Your kid’s drifting? Help is a phone call away
Parents are increasingly seeking out counsellors to help their children focus on fields of employment best suiting them
Globe and Mail
By: Virginia Galt
It’s the latest thing: private career coaching for kids.
And Laura Faulkner believes it’s well worth the $695 investment.
Ms. Faulkner has spent the past 25 years in the freight boarding business, importing and exporting cargo. Her husband, siblings and in-laws all work in the same field.
She wants something different for her daughter. But since the family shop talk is all about freight boarding, Ms. Faulkner felt ill-equipped to advise 18-year-old Heather on her options.
So Heather spent two days earlier this summer at an intensive workshop developed by Toronto-based career counselling firm vpi Inc.
"We got the requests from mums and dads everywhere, from existing clients to ad hoc telephone calls from parents who said, ‘I understand you do career planning.
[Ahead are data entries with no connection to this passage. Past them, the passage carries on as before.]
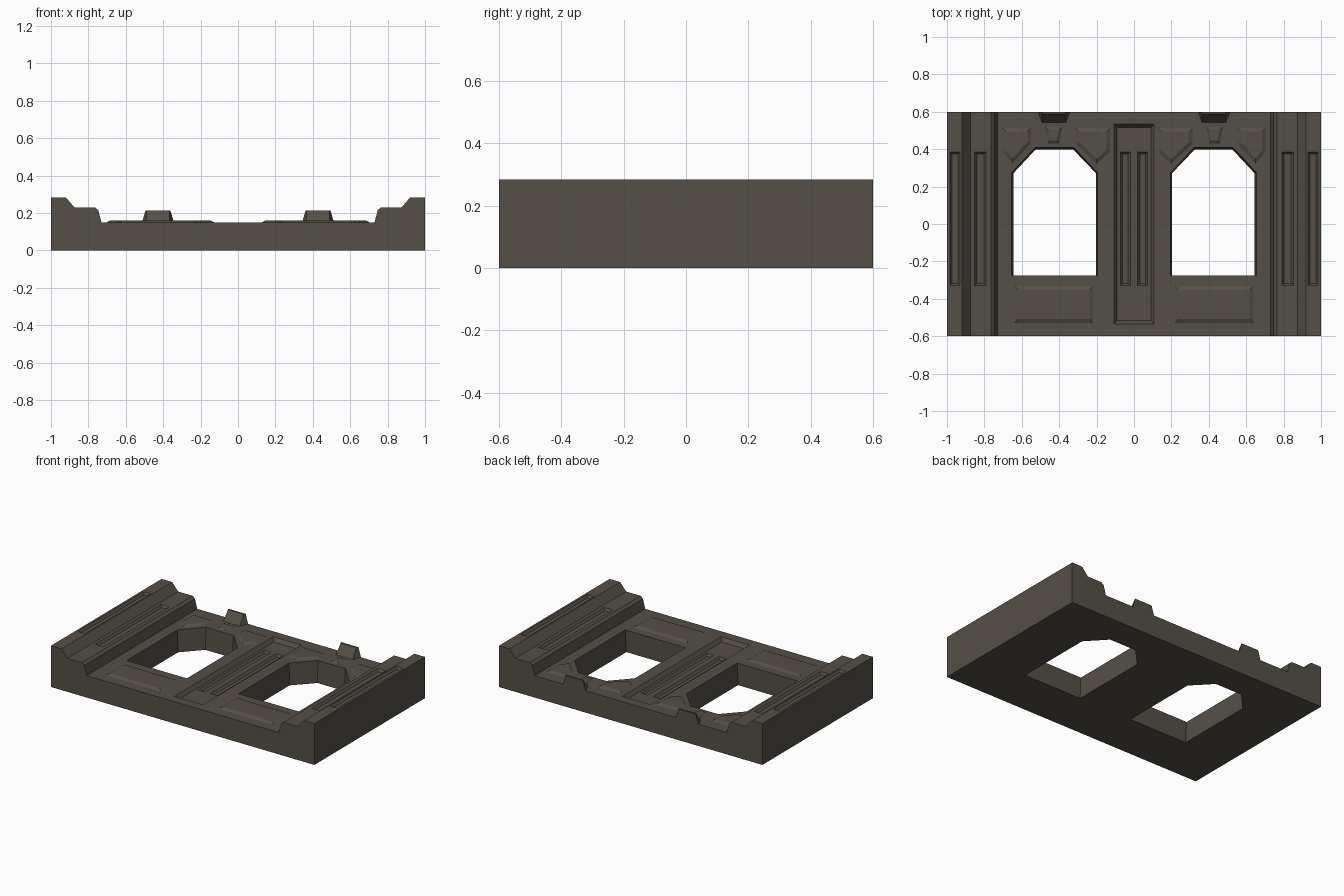
import bpy
import bmesh
from mathutils import Vector

cube = bpy.data.objects.get("Cube")
if cube:
    bpy.data.objects.remove(cube, do_unlink=True)

stone = bpy.data.materials.new("dark_olive_stone")
stone.use_nodes = True
COLOUR = (0.09, 0.08, 0.063, 1)
stone.diffuse_color = COLOUR
stone.node_tree.nodes["Principled BSDF"].inputs["Base Color"].default_value = COLOUR

BASE = 0.15       # plain wall surface
RELIEF = 0.16     # raised panel surface
RECESS = 0.125    # floor of the central panel


def loft(bm, ring_a, ring_b):
    """Closed solid between two rings with equal point counts."""
    a = [bm.verts.new(p) for p in ring_a]
    b = [bm.verts.new(p) for p in ring_b]
    bm.faces.new(a)
    bm.faces.new(b)
    for i in range(len(a)):
        j = (i + 1) % len(a)
        bm.faces.new((a[i], a[j], b[j], b[i]))


def finish(bm, name):
    bmesh.ops.recalc_face_normals(bm, faces=bm.faces)
    mesh = bpy.data.meshes.new(name)
    bm.to_mesh(mesh)
    bm.free()
    obj = bpy.data.objects.new(name, mesh)
    mesh.materials.append(stone)
    bpy.context.collection.objects.link(obj)
    return obj


def at(points, z):
    return [(x, y, z) for x, y in points]


def flip(points, side):
    return [(x * side, y) for x, y in points]


def rect(x0, x1, y0, y1):
    return [(x0, y0), (x1, y0), (x1, y1), (x0, y1)]


def inset(points, width):
    """Shrink a convex outline evenly with mitred corners."""
    pts = [Vector(p) for p in points]
    n = len(pts)
    area = sum(pts[i - 1].x * pts[i].y - pts[i].x * pts[i - 1].y for i in range(n))
    turn = 1 if area > 0 else -1
    result = []
    for i, p in enumerate(pts):
        d0 = (p - pts[i - 1]).normalized()
        d1 = (pts[(i + 1) % n] - p).normalized()
        n0 = Vector((-d0.y, d0.x)) * turn
        n1 = Vector((-d1.y, d1.x)) * turn
        q = p + (n0 + n1) * (width / (1 + n0.dot(n1)))
        result.append((q.x, q.y))
    return result


def sunk(bm, outline, surface, floor, slope):
    """Cutter whose walls slope inwards from the surface to the floor."""
    over = 0.01
    extra = -slope * over / (surface - floor)
    loft(bm, at(inset(outline, slope), floor), at(inset(outline, extra), surface + over))


def cut(target, cutter):
    cutter.hide_render = True
    mod = target.modifiers.new("cut", "BOOLEAN")
    mod.operation = "DIFFERENCE"
    mod.solver = "EXACT"
    mod.object = cutter
    bpy.context.view_layer.objects.active = target
    bpy.ops.object.modifier_apply(modifier=mod.name)
    bpy.data.objects.remove(cutter, do_unlink=True)


# Wall slab with stepped pilasters along both ends
half = [(1, 0), (1, 0.283), (0.92, 0.283), (0.875, 0.23), (0.765, 0.23),
        (0.747, 0.215), (0.73, BASE)]
profile = half + [(-x, z) for x, z in reversed(half)]
bm = bmesh.new()
loft(bm, [(x, -0.6, z) for x, z in profile], [(x, 0.6, z) for x, z in profile])
wall = finish(bm, "wall_slab")

# Window openings and the recessed central panel
window_low = [(0.205, -0.275), (0.642, -0.275), (0.642, 0.27), (0.525, 0.395),
              (0.325, 0.395), (0.205, 0.27)]
window_high = [(0.195, -0.275), (0.655, -0.275), (0.655, 0.275), (0.53, 0.41),
               (0.32, 0.41), (0.195, 0.275)]
bm = bmesh.new()
for side in (-1, 1):
    loft(bm, at(flip(window_low, side), -0.05), at(flip(window_high, side), 0.17))
sunk(bm, rect(-0.108, 0.108, -0.535, 0.535), BASE, RECESS, 0.018)
cut(wall, finish(bm, "opening_cutter"))

# Long flutes in the pilasters and the central panel
bm = bmesh.new()
for side in (-1, 1):
    for x0, x1, surface in ((0.93, 0.985, 0.283), (0.79, 0.852, 0.23), (0.02, 0.073, RECESS)):
        sunk(bm, flip(rect(x0, x1, -0.33, 0.385), side), surface, surface - 0.015, 0.012)
cut(wall, finish(bm, "flute_cutter"))

# Raised bevelled panels around each window: name, outline, bevel width
panels = [
    ("lower_panel", rect(0.217, 0.64, -0.53, -0.33), 0.022),
    ("outer_corner_panel", [(0.704, 0.515), (0.55, 0.515), (0.55, 0.43),
                            (0.65, 0.32), (0.704, 0.385)], 0.02),
    ("inner_corner_panel", [(0.126, 0.515), (0.126, 0.385), (0.2, 0.32),
                            (0.315, 0.43), (0.315, 0.515)], 0.02),
    ("centre_panel", [(0.4, 0.43), (0.46, 0.43), (0.478, 0.52), (0.382, 0.52)], 0.016),
]
for side, word in ((-1, "right"), (1, "left")):
    for name, outline, bevel in panels:
        shape = flip(outline, side)
        bm = bmesh.new()
        loft(bm, at(shape, BASE - 0.001), at(inset(shape, bevel), RELIEF))
        finish(bm, f"{word}_{name}")

    # Keystone: a wedge ramping up to the top edge of the wall
    c = 0.428 * side
    bm = bmesh.new()
    loft(bm,
         [(c - 0.088, 0.6, BASE - 0.01), (c + 0.088, 0.6, BASE - 0.01),
          (c + 0.064, 0.535, BASE - 0.01), (c - 0.064, 0.535, BASE - 0.01)],
         [(c - 0.066, 0.6, 0.214), (c + 0.066, 0.6, 0.214),
          (c + 0.06, 0.588, 0.214), (c - 0.06, 0.588, 0.214)])
    finish(bm, f"{word}_keystone")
Do you have anything for kids?’ " says vpi chief executive officer Gail Rieschi.
Alan Kearns, founder and "head coach" of Ottawa-based CareerJoy, says parents pay $699 a shot for his firm’s career-planning services for students – either because their kids are drifting, or because they’re totally undecided about what they want to do when they grow up.
Mr. Kearns says demand for his student counselling services generally peaks around Christmas every year. "We’ll see a lot of young adults then, because they have started first-year [university] and they can’t stand what they have chosen."
Ms. Rieschi says the idea of her workshop is to open students’ eyes to the range of possibilities. The boy who loves car racing and mechanics, for instance, might also be able to indulge his passion by designing vehicles or marketing in that field.
Heather Faulkner underwent a Myers-Briggs personality assessment and a vocational interest survey to determine which fields she’s best suited for.
From there, a team of counsellors helped her zero in on some potential careers, and showed her how to research the educational requirements.
Heather said in an interview this week that she plans to take a few more high-school courses – although she graduated this year – before starting her postsecondary education, with a view to a career in social work, specializing in children.
Her mother is pleased that Heather opted for a bit more time to take some extra high-school courses and plan her next move.
"You don’t want to send them off to college or university and spend all that money if they’re going to change their careers or their majors. You want them to be sure of what they’re going to do before you start spending all that money," Ms. Faulkner said.
Before Heather took the career-planning course, she expected she would become a teacher because she enjoys working with children. "But I wasn’t super excited about it. It was more like I was settling for it."
This past week in Toronto, 14 young students went through the vpi course, where they learned more about their personalities, preferences and working styles – and how they interact with others.
Millan Jankovic, who is entering his final year of high school, says the assessments confirmed that he is on the right track in planning for a career in finance, eventually in a management role. He found the psychological insights into what makes others tick particularly fascinating.
"It showed how everyone is different, how everyone is going to work differently. You have to adapt."
To illustrate the point that some people learn and work better in short bursts, with breaks in between, while others prefer to press on through, the career counsellors had the students get out of their chairs and line up in front of a handwritten placard best describing their attitude.
Only Millan and Dina Peel, about to enter Grade 7, agreed with the statement that work should be done before play.
The other 12 gravitated to the other side of the room, to the sign that said, "I can play any time."
They are, after all, still kids.